Everybody knows about the Jet Blue attendant who flew off the handle when he got hit in the head by a bag and had fights with passengers over stored carry-ons. And we know airlines are starting to charge higher fees for checked bags (and even carry-ons) which netted them over $700 million last year. This pushes more people to want to use carry-on bags, which we already wanted to save time, and that means more waits at security and more waits getting on and off flights.
I admit to being a heavy user of carry-on bags. For one thing I usually have lots of camera equipment with me which is too fragile to check unless I have bulky foam cases. Which they then might lose, and which means getting to the airport around 20 to 30 minutes earlier and leaving it 15 minutes later with several more bags. (And perversely, paying more on some airlines.)
The system is getting stretched. I’ve often thought about one useful solution, which would be standardized carry-on bag racks with rails. The standard sized bags would quickly slick in and click-lock in place. No doors even (except for aesthetics) and no fussing with overhead bags, or rearranging. Perhaps some small unstructured place on top or between for coats and purses and laptop bags but mostly they would go under the seat, or in the seat pocket. (Currently they are not permitted in the seat pockets but these could be strengthened and given a closure so the computer can’t fly out in a crash.)
Add to this a system of official gate-check racks. These racks would be there at the gate or in the jetway. If need be they would be mounted in a special elevator or forklift so that they can be quickly and reasonably gently inserted and removed in the cargo hold. These racks would include some rails for standardized bags (especially on puddle-jumper planes which can’t have as many overhead rails) and some amorphous sections with strong cargo netting. They would have shock absorbers to reduce shocks when they are put on the plane or taken out. You would place your items in these racks yourself — in parallel with other passengers, in a wide space where doing so is not blocking others — and the goal would be that you could put semi-fragile items, including things like cameras and laptops into the racks with full confidence. To help with this, we could have a camera on the wing which feeds the seatback screens so that passengers could watch this module as it is loaded and unloaded. This would do a lot to ensure that it is treated with care in a way that checked luggage often is not.

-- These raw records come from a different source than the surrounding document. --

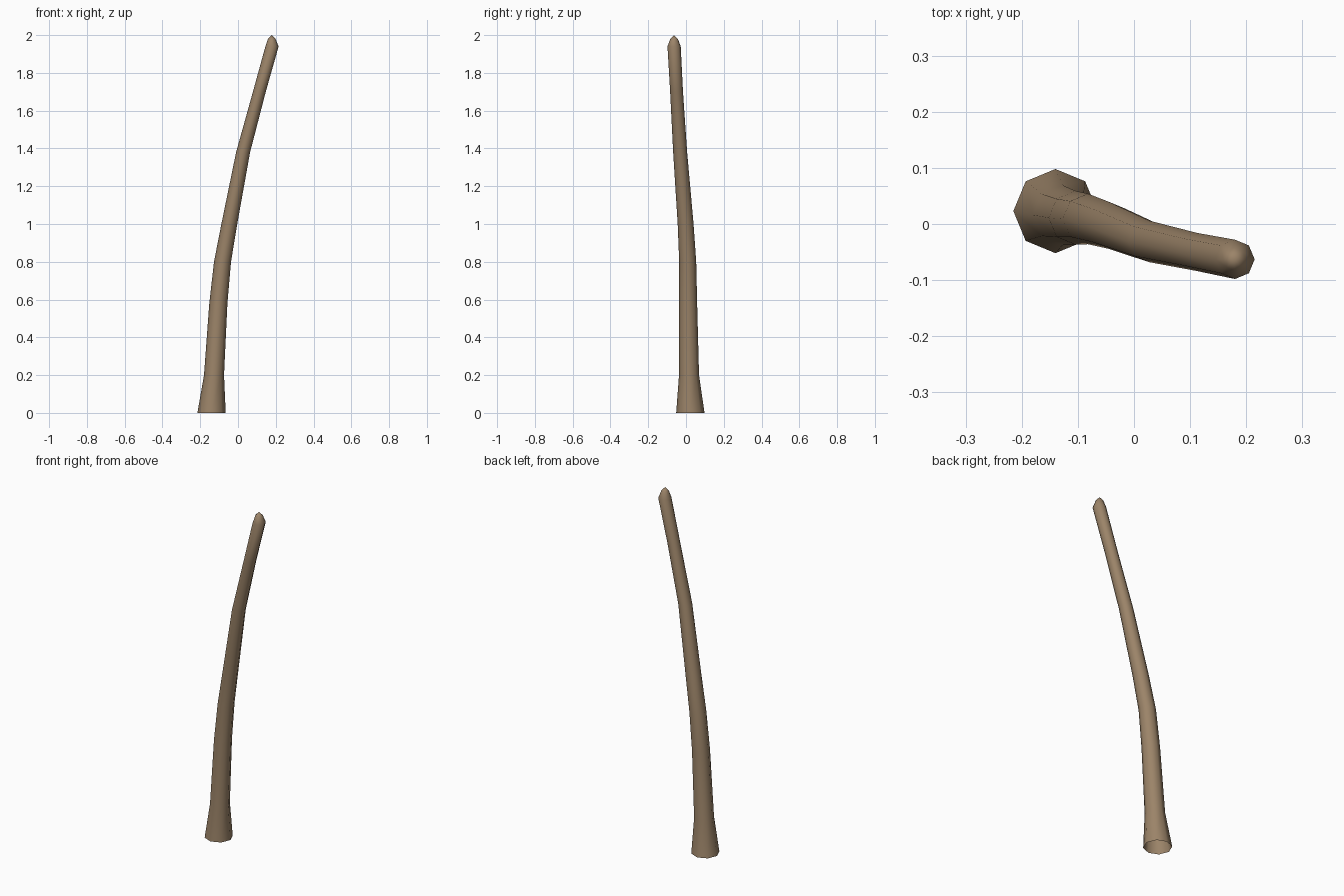
import bpy, bmesh, math

if "Cube" in bpy.data.objects:
    bpy.data.objects.remove(bpy.data.objects["Cube"])

SIDES = 8
# trunk cross-sections: x, y, z, radius
rings = [
    (-0.140, 0.023, 0.00, 0.075),
    (-0.127, 0.016, 0.20, 0.053),
    (-0.104, 0.011, 0.58, 0.048),
    (-0.082, 0.009, 0.80, 0.045),
    (-0.046, -0.002, 1.00, 0.042),
    (0.027, -0.031, 1.38, 0.037),
    (0.113, -0.050, 1.70, 0.034),
    (0.180, -0.063, 1.94, 0.035),
    (0.179, -0.063, 1.98, 0.020),
]
tip_point = (0.178, -0.063, 2.0)

bm = bmesh.new()
loops = []
for x, y, z, r in rings:
    loops.append([bm.verts.new((x + r * math.cos(2 * math.pi * i / SIDES),
                                y + r * math.sin(2 * math.pi * i / SIDES), z))
                  for i in range(SIDES)])

# trunk walls, open at the bottom
for a, b in zip(loops, loops[1:]):
    for i in range(SIDES):
        j = (i + 1) % SIDES
        bm.faces.new((a[i], a[j], b[j], b[i]))

# rounded tip
tip = bm.verts.new(tip_point)
for i in range(SIDES):
    bm.faces.new((loops[-1][i], loops[-1][(i + 1) % SIDES], tip))

for f in bm.faces:
    f.smooth = True
mesh = bpy.data.meshes.new("trunk")
bm.to_mesh(mesh)
bm.free()
trunk = bpy.data.objects.new("trunk", mesh)
bpy.context.collection.objects.link(trunk)

# bark colour
bark = bpy.data.materials.new("bark")
bark.diffuse_color = (0.33, 0.23, 0.14, 1)
bark.use_nodes = True
bark.node_tree.nodes["Principled BSDF"].inputs["Base Color"].default_value = bark.diffuse_color
mesh.materials.append(bark)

This works even better when you don’t have jetways, which is actually my preference in areas without harsh climate. As long as I personally put the bag into the box that goes into the plane, instead of a “gate check” where somebody throws it in, my fragiles do OK.
While I am not usually an advocate of surveillance, being able to watch checked luggage on videos might have some value. Imagine getting to the luggage carousel and seeing screens that show the bags moving through the transfer points on their way to the carousel, ie. the places where workers grab the bags and throw them onto belts and trucks. This could be live video, or looped delayed video of things like the plane being unloaded or the baggage truck being unloaded onto the conveyor. In addition, any place where the bar codes on the bags are scanned, the results could be shown, either the number from the luggage claim check, or or frequent flyer number, or an abbreviation of the passenger’s name or a profile nickname. In the event of an insurance claim, video could exist of the baggage handling.
It is an open question as to what this would do. One would imagine that workers would be nicer to bags if they know the passenger is watching, and this might reduce “United breaks guitars” events. However, I have seen them toss the bags even right in front of me after they take them. It’s a likely instinct if you do it all day and one presumes it is faster, even though it is something the owner of the bag would never do. It would take a lot to convince them to handle our bags the way we would handle them, and that’s why nobody trusts fragiles to leave their care.
It would be much harder to arrange video of your bag as it moves through an airport where you change planes, though they could do a lot with customized video streams where you enter your ID number and see the specific video of your own bags on your phone.
Getting back to the planes and the overhead racks with rails: Yes, this would require everybody to get a new bag. That’s one reason I have not proposed this in the past. But now that the bag cost is being broken out, the reality is that buying a new bag is a minor matter compared to the true cost of poor bag systems. Inserting and removing railed bags should be a lot faster resulting in getting on and off faster. If the slots were smaller they could even be numbered, but they can only be smaller if the hand-placed gate check system is in place. Of course, people could just ask for (or pay for, or get credit for not using) extra slots. Your boarding pass could say which slots are yours, including possibly a slot at the front for those who have two slots allocated. You would also know in advance if you had a slot or not.
(Here’s an idea I didn’t have when I started this posting. Screens at the luggage carousel showing the transfer points in the luggage transfer system, and a delayed video of any action that has been completed by the time they get there, such as the luggage unload from the plane, and the transfer from the luggage trucks to the belts. You could then watch your bags in transit, which would make you feel better, and see how people handled it, and have a video record if they mis-handled it for any insurance claims. And, in being watched, the crews would be more gentle with the bags